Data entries
####################

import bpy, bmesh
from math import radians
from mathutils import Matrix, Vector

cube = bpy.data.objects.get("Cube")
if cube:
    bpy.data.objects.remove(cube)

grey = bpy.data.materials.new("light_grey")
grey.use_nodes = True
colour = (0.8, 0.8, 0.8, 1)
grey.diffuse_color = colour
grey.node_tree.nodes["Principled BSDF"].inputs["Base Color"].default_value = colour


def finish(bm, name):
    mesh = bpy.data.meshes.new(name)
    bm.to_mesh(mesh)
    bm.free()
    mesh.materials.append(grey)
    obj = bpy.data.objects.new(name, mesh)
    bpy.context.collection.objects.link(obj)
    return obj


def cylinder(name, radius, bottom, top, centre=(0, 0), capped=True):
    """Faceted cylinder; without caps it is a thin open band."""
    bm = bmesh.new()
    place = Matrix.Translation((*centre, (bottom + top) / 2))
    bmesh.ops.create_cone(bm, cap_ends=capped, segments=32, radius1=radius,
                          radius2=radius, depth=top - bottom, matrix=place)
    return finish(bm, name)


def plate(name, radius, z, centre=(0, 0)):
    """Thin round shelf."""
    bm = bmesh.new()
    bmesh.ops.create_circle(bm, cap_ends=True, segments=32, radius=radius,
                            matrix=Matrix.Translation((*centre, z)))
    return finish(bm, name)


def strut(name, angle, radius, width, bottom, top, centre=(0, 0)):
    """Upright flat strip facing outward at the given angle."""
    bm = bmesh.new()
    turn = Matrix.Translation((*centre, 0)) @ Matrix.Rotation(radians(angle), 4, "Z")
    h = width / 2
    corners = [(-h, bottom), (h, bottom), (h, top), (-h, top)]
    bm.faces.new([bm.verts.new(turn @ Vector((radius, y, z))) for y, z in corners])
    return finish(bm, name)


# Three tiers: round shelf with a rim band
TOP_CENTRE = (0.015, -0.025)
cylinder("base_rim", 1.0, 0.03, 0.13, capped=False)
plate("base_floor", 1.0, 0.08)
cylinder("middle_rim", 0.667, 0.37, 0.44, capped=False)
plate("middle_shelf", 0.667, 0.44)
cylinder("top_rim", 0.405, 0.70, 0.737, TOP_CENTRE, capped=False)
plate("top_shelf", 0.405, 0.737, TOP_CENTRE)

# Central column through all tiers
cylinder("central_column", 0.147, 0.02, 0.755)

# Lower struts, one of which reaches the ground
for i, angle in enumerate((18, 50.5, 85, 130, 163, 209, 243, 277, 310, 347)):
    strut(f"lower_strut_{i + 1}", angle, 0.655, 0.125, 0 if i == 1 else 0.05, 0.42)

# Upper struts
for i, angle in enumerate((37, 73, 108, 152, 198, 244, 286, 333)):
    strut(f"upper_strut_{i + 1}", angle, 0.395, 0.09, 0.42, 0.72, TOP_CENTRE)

####################

● **Aim of the exercise**
Set down every record above, word for word.

● **Problem solution**
import bpy, bmesh
from math import radians
from mathutils import Matrix, Vector

cube = bpy.data.objects.get("Cube")
if cube:
    bpy.data.objects.remove(cube)

grey = bpy.data.materials.new("light_grey")
grey.use_nodes = True
colour = (0.8, 0.8, 0.8, 1)
grey.diffuse_color = colour
grey.node_tree.nodes["Principled BSDF"].inputs["Base Color"].default_value = colour


def finish(bm, name):
    mesh = bpy.data.meshes.new(name)
    bm.to_mesh(mesh)
    bm.free()
    mesh.materials.append(grey)
    obj = bpy.data.objects.new(name, mesh)
    bpy.context.collection.objects.link(obj)
    return obj


def cylinder(name, radius, bottom, top, centre=(0, 0), capped=True):
    """Faceted cylinder; without caps it is a thin open band."""
    bm = bmesh.new()
    place = Matrix.Translation((*centre, (bottom + top) / 2))
    bmesh.ops.create_cone(bm, cap_ends=capped, segments=32, radius1=radius,
                          radius2=radius, depth=top - bottom, matrix=place)
    return finish(bm, name)


def plate(name, radius, z, centre=(0, 0)):
    """Thin round shelf."""
    bm = bmesh.new()
    bmesh.ops.create_circle(bm, cap_ends=True, segments=32, radius=radius,
                            matrix=Matrix.Translation((*centre, z)))
    return finish(bm, name)


def strut(name, angle, radius, width, bottom, top, centre=(0, 0)):
    """Upright flat strip facing outward at the given angle."""
    bm = bmesh.new()
    turn = Matrix.Translation((*centre, 0)) @ Matrix.Rotation(radians(angle), 4, "Z")
    h = width / 2
    corners = [(-h, bottom), (h, bottom), (h, top), (-h, top)]
    bm.faces.new([bm.verts.new(turn @ Vector((radius, y, z))) for y, z in corners])
    return finish(bm, name)


# Three tiers: round shelf with a rim band
TOP_CENTRE = (0.015, -0.025)
cylinder("base_rim", 1.0, 0.03, 0.13, capped=False)
plate("base_floor", 1.0, 0.08)
cylinder("middle_rim", 0.667, 0.37, 0.44, capped=False)
plate("middle_shelf", 0.667, 0.44)
cylinder("top_rim", 0.405, 0.70, 0.737, TOP_CENTRE, capped=False)
plate("top_shelf", 0.405, 0.737, TOP_CENTRE)

# Central column through all tiers
cylinder("central_column", 0.147, 0.02, 0.755)

# Lower struts, one of which reaches the ground
for i, angle in enumerate((18, 50.5, 85, 130, 163, 209, 243, 277, 310, 347)):
    strut(f"lower_strut_{i + 1}", angle, 0.655, 0.125, 0 if i == 1 else 0.05, 0.42)

# Upper struts
for i, angle in enumerate((37, 73, 108, 152, 198, 244, 286, 333)):
    strut(f"upper_strut_{i + 1}", angle, 0.395, 0.09, 0.42, 0.72, TOP_CENTRE)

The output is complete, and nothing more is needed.